PERHAPS the GAA should give these American football pep rallies a try.

They could invite all the supporters for a major Croker playoff to a big party the night before, sell them beer and hot dogs and play them some rabble-rousing tunes.

The trouble is, how many of them would make it to the match the next day? But for American football fans the pep rally is an intrinsic part of the game.

For many fans, if they're going to the match, they can't miss the build-up at the pep rally the night before.

Last night at the O2, the event resembled a cross between a US presidential rally and a concert they put on when the Yanks come home.

Fiery speeches, drum rolls and the chanting of American voices mixed with some diddley-eye, a few haunting songs and a few effusive words from the Taoiseach.

Even in a venue accustomed to ear-shattering decibels, the walls shuddered to the deafening sound of the Notre Dame marching band and then the cheerleaders started their routine, kicking sky-high in their tiny skirts -- it was enough to get any man's blood racing.

Some 14,500 Americans, corporate guests and the odd Irish fan jammed into the arena for a unique blend of battle cries and entertainment.

Among them were James Bailey and James Bailey, two cousins who share a name, from Chicago, and whose grandfather hailed from Kilkenny.

They were loving how friendly the Irish are, but thought the food was dreadful -- "no wonder you guys are so thin".

Patrick Donahue had travelled all the way from Wyoming with his brother Daniel, from South Dakota, and they too had explored their ancestral home -- this time in Killarney, Co Kerry.

Patrick hasn't been at many pep rallies but he said it was "part of the game, it's part of the act and I'm going to enjoy it".

Most of the crowd seemed to be made up of families, among them the Biddles from Michigan, who included mum and dad Kay and Jeff and sons Stevie, John and Jeff Jnr.

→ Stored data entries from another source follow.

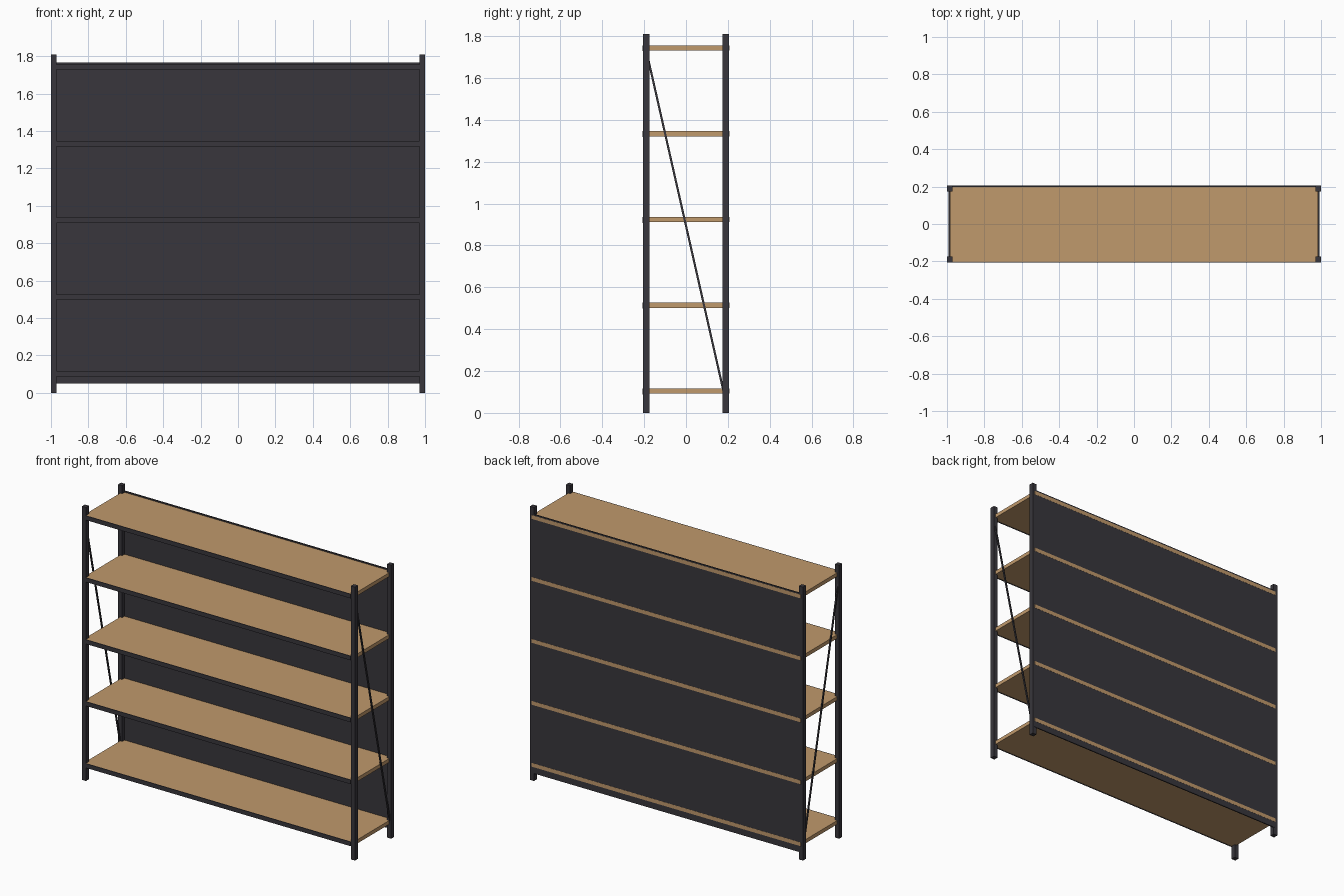
import bpy
import math

if "Cube" in bpy.data.objects:
    bpy.data.objects.remove(bpy.data.objects["Cube"])


def material(name, rgb):
    m = bpy.data.materials.new(name)
    m.diffuse_color = (*rgb, 1)
    m.use_nodes = True
    m.node_tree.nodes["Principled BSDF"].inputs["Base Color"].default_value = m.diffuse_color
    return m


METAL = material("charcoal_metal", (0.040, 0.037, 0.045))
WOOD = material("light_oak", (0.53, 0.32, 0.15))


def box(name, x, y, z, mat):
    """Box from (min, max) ranges on each axis."""
    bpy.ops.mesh.primitive_cube_add(size=1, location=[sum(r) / 2 for r in (x, y, z)])
    ob = bpy.context.object
    ob.name = name
    ob.scale = [r[1] - r[0] for r in (x, y, z)]
    ob.data.materials.append(mat)
    return ob


HEIGHT = 1.81
BACK = 0.206

# Four corner posts
for sx, side in ((-1, "left"), (1, "right")):
    xs = sorted((sx * 0.97, sx * 1.0))
    box(f"{side}_front_post", xs, (-0.205, -0.174), (0, HEIGHT), METAL)
    box(f"{side}_back_post", xs, (0.174, 0.205), (0, HEIGHT), METAL)

# Five shelves, each with a thin metal front lip
for i in range(5):
    z = 0.104 + i * 0.41
    box(f"shelf_{i + 1}", (-0.985, 0.985), (-0.203, BACK + 0.0008),
        (z - 0.0125, z + 0.0125), WOOD)
    box(f"shelf_lip_{i + 1}", (-0.97, 0.97), (-0.207, -0.203),
        (z - 0.016, z + 0.0125), METAL)

# Back panel
box("back_panel", (-0.985, 0.985), (BACK - 0.007, BACK), (0.05, 1.765), METAL)

# Diagonal side braces, high at the front and low at the back
top, bottom = (-0.185, 1.71), (0.18, 0.10)
dy, dz = top[0] - bottom[0], top[1] - bottom[1]
for sx, side in ((-1, "left"), (1, "right")):
    half = math.hypot(dy, dz) / 2
    brace = box(f"{side}_brace", (-0.004, 0.004), (-0.005, 0.005), (-half, half), METAL)
    brace.location = (sx * 0.988, (top[0] + bottom[0]) / 2, (top[1] + bottom[1]) / 2)
    brace.rotation_euler.x = math.atan2(-dy, dz)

They were delighted with their front-row seats which were thanks to Stevie's late-night internet surfing habits -- he was one of the first in when they came online at 3am.


Americans seem to enjoy an almost childlike enthusiasm for homeland and history so Taoiseach Enda Kenny was preaching to the converted when he told them: "You are our people, our distant cousins, you are part of us because you are part of who we were in past times, difficult times in rebellion, in famine and emigration, while our people hoped and dreamed of a new life and a better future.

"In the name of your forefathers, your foremothers, we welcome you home.

"It's going to be a mighty few days, showcasing all Ireland is and all we have to offer."

He added: "Let me assure you in the United States that Ireland and its people, in true Fighting Irish style, are fighting back in the face of economic challenges, which we are determined to overcome."

Miriam O'Callaghan was the MC for a line-up which included Damien Dempsey, Brian Kennedy and a finale from the High Kings.

The game today between the Navy and the Fighting Irish side of Notre Dame has brought about 35,000 American visitors to Ireland for an average stay of a week. Some €70m is expected to be added to the economy over the course of the event.

They should make it annual.

Irish Independent